Buying the drugs on the street is especially dangerous because buyers can be assured of exactly what they are getting. The drugs may be all mixed together for instance heroin may also have fentanyl. Fentanyl is now being sometimes mixed with cocaine.
A dramatic spike in opioid overdoses began last year, yet the latest data of overdoses for each county is from 2015, so experts said the data is not a true reflection of the rise.
Alachua County had five deaths from fentanyl, three from heroin, three from hydrocodone and eight from oxycodone.
Marion County, meanwhile, had one overdose death from fentanyl, six from heroin, three from hydrocodone and six from oxycodone.
The data is compiled on UF Health Florida Drug Related Outcomes Surveillance and Tracking System, or FROST. Bruce Goldberger director of UF Health Forensic Medicine and UF Department of Pathology, Immunology and Laboratory Medicine said the next round of data should reflect a rise in opioid overdose deaths in many counties.
But not in Alachua.
had a few fentanyl or fentanyl analog deaths but the problem is not at the same degree of seriousness as some of our neighboring counties to the east and south of us, Goldberger said. got to Sarasota and Manatee, and they have had hundreds of fentanyl or fentanyl analogue deaths. The drug just hasn reached the streets (in Alachua County) and I don know why. factor, Goldberger said, may be that Alachua County has never had a significant issue with heroin. Fentanyl is often sold on the streets with heroin.
ACFR data for the past few years show that the administration of naloxone, a drug increasingly given to revive people who are overdosing, has held steady but may be rising.
In 2015 naloxone, also known by the trade name Narcan, was given 303 times. Of those, 111 were for suspected overdoses while 192 were given by protocol to rule out the possibility of overdose.
In 2016 naloxone was administered 318 times, which 112 were for suspected overdoses.
Through July 25 of this year, naloxone has been given 230 times including 103 for suspected overdoses.
Fentanyl and carfentanil are so potent that bystanders can inadvertently overdose by merely coming in contact with the drugs. An Ohio police officer began overdosing after brushing fentanyl powder off his uniform, and it took three doses of naloxone to revive him.

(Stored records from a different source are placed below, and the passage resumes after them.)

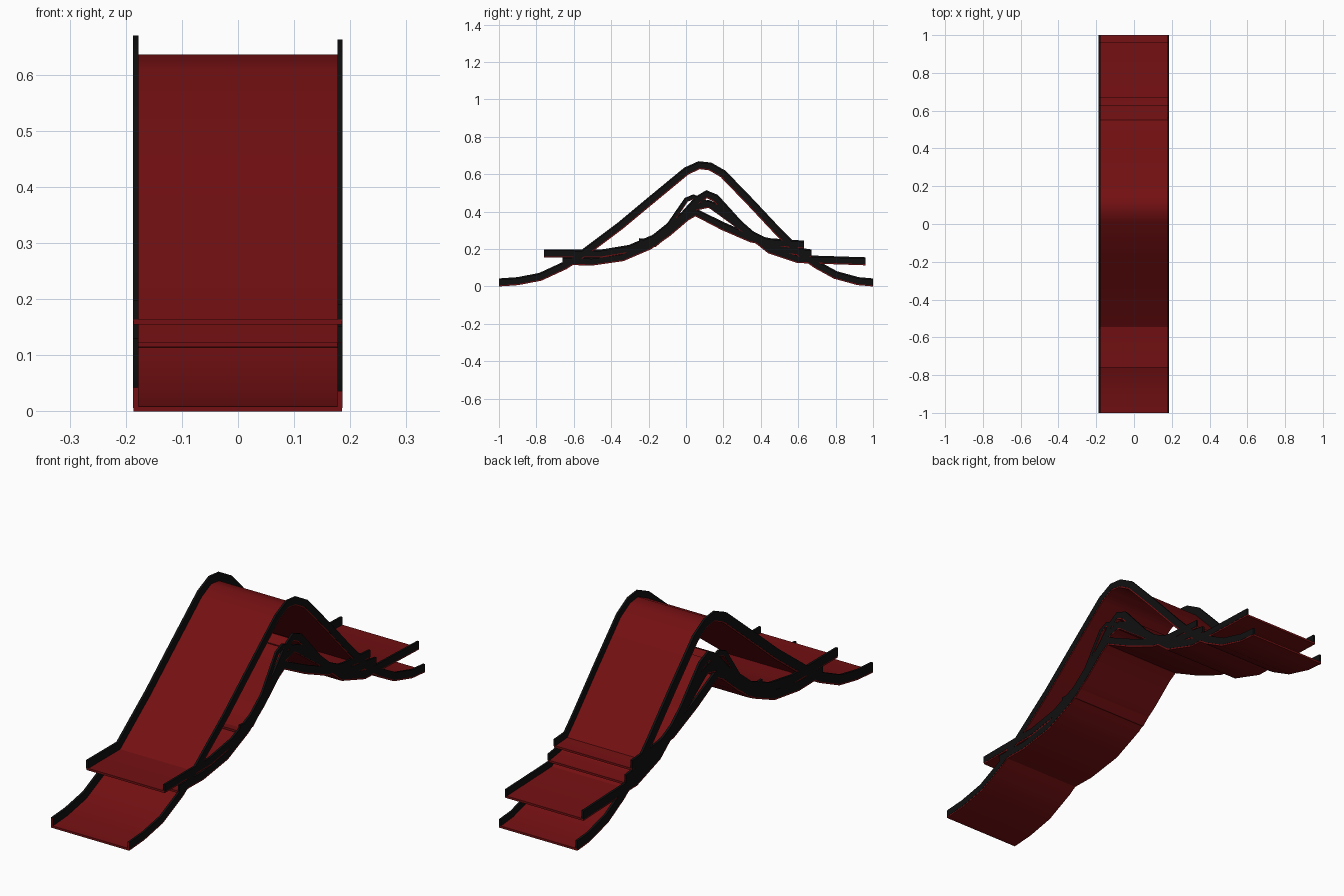
import bpy, bmesh, math
from mathutils import Vector

cube = bpy.data.objects.get("Cube")
if cube:
    bpy.data.objects.remove(cube, do_unlink=True)


def material(name, colour, roughness):
    m = bpy.data.materials.new(name)
    m.use_nodes = True
    m.diffuse_color = colour
    node = m.node_tree.nodes["Principled BSDF"]
    node.inputs["Base Color"].default_value = colour
    node.inputs["Roughness"].default_value = roughness
    return m


RED = material("dark red", (0.17, 0.005, 0.006, 1), 0.6)
BLACK = material("black", (0.005, 0.005, 0.005, 1), 0.6)


def sweep(name, path, x0, x1, low, high, mat, red_front=False):
    """Sweep a rectangular section along a side profile of (y, z) points."""
    pts = [Vector(p) for p in path]
    bm = bmesh.new()
    rings = []
    for i, p in enumerate(pts):
        if i in (0, len(pts) - 1):
            n = Vector((0, 1))          # square-cut ends
        else:
            t = (pts[i + 1] - p).normalized() + (p - pts[i - 1]).normalized()
            n = Vector((-t.y, t.x)).normalized()
        a, b = p + n * low, p + n * high
        rings.append([bm.verts.new((x, q.x, q.y))
                      for x, q in ((x0, a), (x1, a), (x1, b), (x0, b))])
    for r, s in zip(rings, rings[1:]):
        for k in range(4):
            j = (k + 1) % 4
            bm.faces.new((r[k], r[j], s[j], s[k]))
    front = bm.faces.new(rings[0])
    bm.faces.new(rings[-1])
    if red_front:
        front.material_index = 1
    bmesh.ops.recalc_face_normals(bm, faces=bm.faces[:])
    mesh = bpy.data.meshes.new(name)
    bm.to_mesh(mesh)
    bm.free()
    mesh.materials.append(mat)
    mesh.materials.append(RED)
    ob = bpy.data.objects.new(name, mesh)
    bpy.context.collection.objects.link(ob)
    bpy.ops.object.select_all(action='DESELECT')
    ob.select_set(True)
    bpy.context.view_layer.objects.active = ob
    bpy.ops.object.shade_smooth_by_angle(angle=math.radians(35))


# Side profiles of the ramps, front to back
RAMPS = {
    "tall_ramp": [(-1, .025), (-.9, .032), (-.78, .055), (-.65, .115), (-.55, .18),
                  (-.35, .33), (-.2, .455), (0, .62), (.07, .652), (.13, .645),
                  (.2, .605), (.35, .45), (.5, .29), (.6, .19), (.7, .12),
                  (.8, .065), (.92, .032), (1, .025)],
    "middle_ramp": [(-.76, .18), (-.45, .18), (-.3, .205), (-.17, .26), (-.05, .355),
                    (.05, .43), (.12, .445), (.2, .41), (.35, .28), (.5, .205), (.67, .18)],
    "low_ramp": [(-.66, .14), (-.5, .137), (-.34, .16), (-.2, .22), (-.1, .29),
                 (0, .375), (.05, .4), (.2, .325), (.35, .26), (.45, .24), (.63, .227)],
    "steep_ramp": [(-.25, .24), (-.17, .235), (-.06, .33), (.06, .465), (.11, .497),
                   (.16, .475), (.3, .32), (.45, .2), (.6, .15), (.96, .138)],
    "thin_ramp": [(-.17, .24), (-.12, .29), (0, .465), (.04, .482), (.1, .455), (.35, .27)],
}

for name, path in RAMPS.items():
    k = 0.6 if name == "thin_ramp" else 1
    tall = name == "tall_ramp"
    sweep(name + "_deck", path, -.186, .185, -.025 * k, -.016 * k, RED)
    sweep(name + "_right_rail", path, -.187, -.177, -.019 * k, .018 * k, BLACK, tall)
    sweep(name + "_left_rail", path, .177, .186, -.019 * k, .011 * k, BLACK, tall)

Darnell said ASO will have naloxone available in case it needed for deputies who may be exposed to drugs. She added that not all deputies will be given naloxone to keep with them on patrol.
an expensive proposition and it has a short shelf life. I have a group of people looking at it for us. I believe we going to have it in the internal area of the agency but also out in the field, Darnell said. going to be accessible for the deputies in the field and for the K 9s too they do the sniffing. Exposure of fentanyl and carfentanil is a very real danger. You get no warning. /wrapper >